- _Problem_: Your answer should consist only of the lines below from the one with "CENTRE = Vector((0, 0.11, 0))" through the one with "p = rim_point(a, r)", copied exactly.

- _Stored data_:

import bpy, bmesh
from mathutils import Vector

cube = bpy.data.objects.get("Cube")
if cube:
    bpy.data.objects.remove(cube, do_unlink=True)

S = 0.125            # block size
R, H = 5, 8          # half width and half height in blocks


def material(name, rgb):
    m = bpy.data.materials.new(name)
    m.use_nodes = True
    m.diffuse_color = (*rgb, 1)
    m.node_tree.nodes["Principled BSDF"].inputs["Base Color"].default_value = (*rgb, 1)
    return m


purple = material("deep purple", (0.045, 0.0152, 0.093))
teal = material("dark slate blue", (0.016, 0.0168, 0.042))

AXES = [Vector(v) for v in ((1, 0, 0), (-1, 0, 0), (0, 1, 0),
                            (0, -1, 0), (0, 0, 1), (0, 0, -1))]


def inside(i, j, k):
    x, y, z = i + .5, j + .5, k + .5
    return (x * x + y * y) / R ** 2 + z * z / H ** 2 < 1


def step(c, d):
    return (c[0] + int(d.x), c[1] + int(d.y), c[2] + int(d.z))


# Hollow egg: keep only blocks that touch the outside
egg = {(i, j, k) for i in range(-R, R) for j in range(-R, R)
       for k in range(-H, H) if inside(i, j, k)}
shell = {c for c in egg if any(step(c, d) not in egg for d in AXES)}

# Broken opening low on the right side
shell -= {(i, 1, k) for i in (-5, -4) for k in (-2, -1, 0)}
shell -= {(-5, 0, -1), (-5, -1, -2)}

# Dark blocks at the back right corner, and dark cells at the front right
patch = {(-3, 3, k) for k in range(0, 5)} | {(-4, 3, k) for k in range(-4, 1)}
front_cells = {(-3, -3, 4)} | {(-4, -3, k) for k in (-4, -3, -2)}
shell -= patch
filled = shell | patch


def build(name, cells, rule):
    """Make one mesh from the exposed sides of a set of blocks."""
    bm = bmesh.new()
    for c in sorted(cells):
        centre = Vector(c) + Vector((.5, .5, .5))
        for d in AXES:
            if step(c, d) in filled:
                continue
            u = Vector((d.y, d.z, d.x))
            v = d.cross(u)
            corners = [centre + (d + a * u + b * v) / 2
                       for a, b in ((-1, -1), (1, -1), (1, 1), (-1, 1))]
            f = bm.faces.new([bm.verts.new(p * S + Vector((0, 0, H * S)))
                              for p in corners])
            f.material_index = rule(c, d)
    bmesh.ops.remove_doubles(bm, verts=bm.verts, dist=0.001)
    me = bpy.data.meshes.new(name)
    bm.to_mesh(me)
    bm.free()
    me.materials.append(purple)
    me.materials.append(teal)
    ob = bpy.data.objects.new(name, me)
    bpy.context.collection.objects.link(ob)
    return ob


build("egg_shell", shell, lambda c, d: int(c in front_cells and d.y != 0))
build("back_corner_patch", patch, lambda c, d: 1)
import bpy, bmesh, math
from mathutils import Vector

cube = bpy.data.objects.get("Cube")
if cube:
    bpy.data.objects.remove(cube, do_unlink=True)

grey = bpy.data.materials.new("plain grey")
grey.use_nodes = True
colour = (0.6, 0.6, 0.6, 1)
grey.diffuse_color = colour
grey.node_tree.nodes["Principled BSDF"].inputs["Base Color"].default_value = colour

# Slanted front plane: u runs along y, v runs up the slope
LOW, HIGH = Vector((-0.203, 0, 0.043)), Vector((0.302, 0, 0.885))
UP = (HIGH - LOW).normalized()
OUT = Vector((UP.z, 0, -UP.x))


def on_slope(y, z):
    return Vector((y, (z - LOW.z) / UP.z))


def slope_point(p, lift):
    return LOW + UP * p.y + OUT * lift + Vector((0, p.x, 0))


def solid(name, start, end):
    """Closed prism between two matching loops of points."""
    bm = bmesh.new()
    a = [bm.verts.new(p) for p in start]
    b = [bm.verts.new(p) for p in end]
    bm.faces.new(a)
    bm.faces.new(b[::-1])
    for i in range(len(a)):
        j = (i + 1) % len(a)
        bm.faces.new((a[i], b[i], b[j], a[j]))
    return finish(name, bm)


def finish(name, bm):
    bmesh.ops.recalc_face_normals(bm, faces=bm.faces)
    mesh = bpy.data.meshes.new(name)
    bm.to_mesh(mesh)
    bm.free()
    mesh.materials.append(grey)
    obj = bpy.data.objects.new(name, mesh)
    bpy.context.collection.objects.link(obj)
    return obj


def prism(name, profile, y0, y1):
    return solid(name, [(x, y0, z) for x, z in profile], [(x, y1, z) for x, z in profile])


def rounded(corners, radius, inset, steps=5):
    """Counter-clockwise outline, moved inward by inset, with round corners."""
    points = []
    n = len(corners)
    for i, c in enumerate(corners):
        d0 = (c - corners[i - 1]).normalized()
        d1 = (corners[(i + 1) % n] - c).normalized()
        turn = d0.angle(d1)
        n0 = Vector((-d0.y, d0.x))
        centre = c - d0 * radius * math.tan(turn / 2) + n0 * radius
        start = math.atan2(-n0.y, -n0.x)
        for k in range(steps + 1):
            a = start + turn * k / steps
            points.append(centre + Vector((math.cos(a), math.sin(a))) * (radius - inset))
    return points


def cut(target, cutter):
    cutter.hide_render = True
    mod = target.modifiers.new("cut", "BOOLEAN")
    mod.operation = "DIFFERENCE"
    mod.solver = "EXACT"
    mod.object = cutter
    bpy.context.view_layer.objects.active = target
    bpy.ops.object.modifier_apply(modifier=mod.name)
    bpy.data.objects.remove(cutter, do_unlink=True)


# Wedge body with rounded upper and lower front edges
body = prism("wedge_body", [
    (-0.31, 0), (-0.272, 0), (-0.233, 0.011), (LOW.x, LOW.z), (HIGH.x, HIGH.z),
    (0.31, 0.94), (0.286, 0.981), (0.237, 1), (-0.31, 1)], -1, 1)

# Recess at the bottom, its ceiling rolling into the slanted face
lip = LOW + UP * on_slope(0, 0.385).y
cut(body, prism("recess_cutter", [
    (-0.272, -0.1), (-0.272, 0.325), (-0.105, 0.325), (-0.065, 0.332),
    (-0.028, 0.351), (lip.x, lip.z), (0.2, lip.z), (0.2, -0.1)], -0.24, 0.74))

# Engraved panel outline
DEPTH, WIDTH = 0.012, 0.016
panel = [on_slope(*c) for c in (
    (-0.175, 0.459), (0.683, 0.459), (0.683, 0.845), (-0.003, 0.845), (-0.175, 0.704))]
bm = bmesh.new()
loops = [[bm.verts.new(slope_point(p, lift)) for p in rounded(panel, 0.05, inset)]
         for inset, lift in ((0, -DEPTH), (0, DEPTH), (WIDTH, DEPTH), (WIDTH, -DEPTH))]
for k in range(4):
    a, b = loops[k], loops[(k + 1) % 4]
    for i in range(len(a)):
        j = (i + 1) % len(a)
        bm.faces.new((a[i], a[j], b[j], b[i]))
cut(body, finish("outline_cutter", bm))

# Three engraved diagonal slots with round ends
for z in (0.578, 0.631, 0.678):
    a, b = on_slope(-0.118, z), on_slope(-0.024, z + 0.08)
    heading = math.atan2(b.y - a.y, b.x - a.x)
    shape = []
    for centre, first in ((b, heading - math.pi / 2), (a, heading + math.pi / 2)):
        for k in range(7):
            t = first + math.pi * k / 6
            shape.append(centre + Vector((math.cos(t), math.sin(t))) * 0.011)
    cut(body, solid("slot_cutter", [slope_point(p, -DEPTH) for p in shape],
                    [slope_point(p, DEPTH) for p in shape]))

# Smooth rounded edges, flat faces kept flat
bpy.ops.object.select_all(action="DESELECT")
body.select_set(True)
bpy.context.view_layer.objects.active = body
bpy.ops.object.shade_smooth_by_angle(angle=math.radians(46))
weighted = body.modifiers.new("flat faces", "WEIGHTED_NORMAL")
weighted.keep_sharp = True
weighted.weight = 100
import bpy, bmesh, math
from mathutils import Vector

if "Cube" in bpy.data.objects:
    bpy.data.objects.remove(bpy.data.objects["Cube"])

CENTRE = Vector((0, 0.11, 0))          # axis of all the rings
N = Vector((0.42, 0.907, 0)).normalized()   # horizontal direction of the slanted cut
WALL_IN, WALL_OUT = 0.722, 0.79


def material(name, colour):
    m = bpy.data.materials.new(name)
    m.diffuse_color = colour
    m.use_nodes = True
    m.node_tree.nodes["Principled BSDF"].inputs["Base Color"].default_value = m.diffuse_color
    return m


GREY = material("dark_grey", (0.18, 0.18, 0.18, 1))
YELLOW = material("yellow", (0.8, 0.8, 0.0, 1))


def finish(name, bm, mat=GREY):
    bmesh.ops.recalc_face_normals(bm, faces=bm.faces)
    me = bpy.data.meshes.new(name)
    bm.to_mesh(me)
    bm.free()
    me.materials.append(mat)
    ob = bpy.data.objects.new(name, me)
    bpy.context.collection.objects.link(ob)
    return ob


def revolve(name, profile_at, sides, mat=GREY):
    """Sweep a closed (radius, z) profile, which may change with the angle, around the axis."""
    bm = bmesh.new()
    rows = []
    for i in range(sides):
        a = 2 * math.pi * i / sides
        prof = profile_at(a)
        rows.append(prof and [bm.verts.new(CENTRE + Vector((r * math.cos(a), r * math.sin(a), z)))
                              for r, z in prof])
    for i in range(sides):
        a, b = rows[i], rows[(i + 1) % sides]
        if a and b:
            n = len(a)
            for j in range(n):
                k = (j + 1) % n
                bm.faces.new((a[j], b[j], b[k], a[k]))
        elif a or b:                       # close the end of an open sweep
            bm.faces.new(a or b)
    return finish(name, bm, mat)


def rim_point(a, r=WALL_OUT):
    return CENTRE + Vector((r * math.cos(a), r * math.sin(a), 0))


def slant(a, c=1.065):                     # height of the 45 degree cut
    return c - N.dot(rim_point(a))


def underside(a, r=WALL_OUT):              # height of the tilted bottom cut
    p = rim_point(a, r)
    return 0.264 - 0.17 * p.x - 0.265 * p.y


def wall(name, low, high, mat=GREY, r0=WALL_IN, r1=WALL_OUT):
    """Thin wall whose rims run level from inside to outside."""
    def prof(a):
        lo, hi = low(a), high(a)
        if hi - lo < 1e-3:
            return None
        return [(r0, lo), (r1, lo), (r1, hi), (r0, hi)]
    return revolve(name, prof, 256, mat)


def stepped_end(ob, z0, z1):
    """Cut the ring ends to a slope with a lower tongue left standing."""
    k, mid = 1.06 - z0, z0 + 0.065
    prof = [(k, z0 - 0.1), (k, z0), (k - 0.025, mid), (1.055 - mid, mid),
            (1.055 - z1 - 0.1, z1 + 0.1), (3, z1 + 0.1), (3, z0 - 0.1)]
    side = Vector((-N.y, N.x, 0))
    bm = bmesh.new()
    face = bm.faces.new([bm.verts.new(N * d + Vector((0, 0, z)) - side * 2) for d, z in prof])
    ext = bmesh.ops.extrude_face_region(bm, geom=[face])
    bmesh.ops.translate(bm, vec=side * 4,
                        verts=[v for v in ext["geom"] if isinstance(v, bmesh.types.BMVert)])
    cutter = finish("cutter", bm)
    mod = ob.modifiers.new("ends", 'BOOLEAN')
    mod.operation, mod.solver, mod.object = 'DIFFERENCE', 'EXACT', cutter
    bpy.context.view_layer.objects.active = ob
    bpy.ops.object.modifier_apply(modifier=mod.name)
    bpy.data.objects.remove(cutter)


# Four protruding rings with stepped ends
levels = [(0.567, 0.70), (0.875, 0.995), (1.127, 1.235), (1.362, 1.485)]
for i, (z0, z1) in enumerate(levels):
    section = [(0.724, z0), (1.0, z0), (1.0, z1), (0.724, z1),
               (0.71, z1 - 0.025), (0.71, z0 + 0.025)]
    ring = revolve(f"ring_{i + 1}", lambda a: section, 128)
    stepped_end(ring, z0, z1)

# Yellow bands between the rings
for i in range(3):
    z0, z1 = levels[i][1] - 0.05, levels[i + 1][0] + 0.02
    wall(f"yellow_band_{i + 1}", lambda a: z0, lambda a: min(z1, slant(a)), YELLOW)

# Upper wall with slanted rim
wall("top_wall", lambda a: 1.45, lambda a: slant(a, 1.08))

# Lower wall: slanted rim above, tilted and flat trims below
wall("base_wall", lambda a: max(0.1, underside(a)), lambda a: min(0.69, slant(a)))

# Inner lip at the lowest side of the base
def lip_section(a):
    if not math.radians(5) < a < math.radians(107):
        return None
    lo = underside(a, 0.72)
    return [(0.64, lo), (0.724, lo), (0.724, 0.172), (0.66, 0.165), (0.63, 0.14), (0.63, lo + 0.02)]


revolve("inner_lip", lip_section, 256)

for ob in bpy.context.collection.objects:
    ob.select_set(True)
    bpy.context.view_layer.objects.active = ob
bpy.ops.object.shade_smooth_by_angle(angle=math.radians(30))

- _Answer box_:
CENTRE = Vector((0, 0.11, 0))          # axis of all the rings
N = Vector((0.42, 0.907, 0)).normalized()   # horizontal direction of the slanted cut
WALL_IN, WALL_OUT = 0.722, 0.79


def material(name, colour):
    m = bpy.data.materials.new(name)
    m.diffuse_color = colour
    m.use_nodes = True
    m.node_tree.nodes["Principled BSDF"].inputs["Base Color"].default_value = m.diffuse_color
    return m


GREY = material("dark_grey", (0.18, 0.18, 0.18, 1))
YELLOW = material("yellow", (0.8, 0.8, 0.0, 1))


def finish(name, bm, mat=GREY):
    bmesh.ops.recalc_face_normals(bm, faces=bm.faces)
    me = bpy.data.meshes.new(name)
    bm.to_mesh(me)
    bm.free()
    me.materials.append(mat)
    ob = bpy.data.objects.new(name, me)
    bpy.context.collection.objects.link(ob)
    return ob


def revolve(name, profile_at, sides, mat=GREY):
    """Sweep a closed (radius, z) profile, which may change with the angle, around the axis."""
    bm = bmesh.new()
    rows = []
    for i in range(sides):
        a = 2 * math.pi * i / sides
        prof = profile_at(a)
        rows.append(prof and [bm.verts.new(CENTRE + Vector((r * math.cos(a), r * math.sin(a), z)))
                              for r, z in prof])
    for i in range(sides):
        a, b = rows[i], rows[(i + 1) % sides]
        if a and b:
            n = len(a)
            for j in range(n):
                k = (j + 1) % n
                bm.faces.new((a[j], b[j], b[k], a[k]))
        elif a or b:                       # close the end of an open sweep
            bm.faces.new(a or b)
    return finish(name, bm, mat)


def rim_point(a, r=WALL_OUT):
    return CENTRE + Vector((r * math.cos(a), r * math.sin(a), 0))


def slant(a, c=1.065):                     # height of the 45 degree cut
    return c - N.dot(rim_point(a))


def underside(a, r=WALL_OUT):              # height of the tilted bottom cut
    p = rim_point(a, r)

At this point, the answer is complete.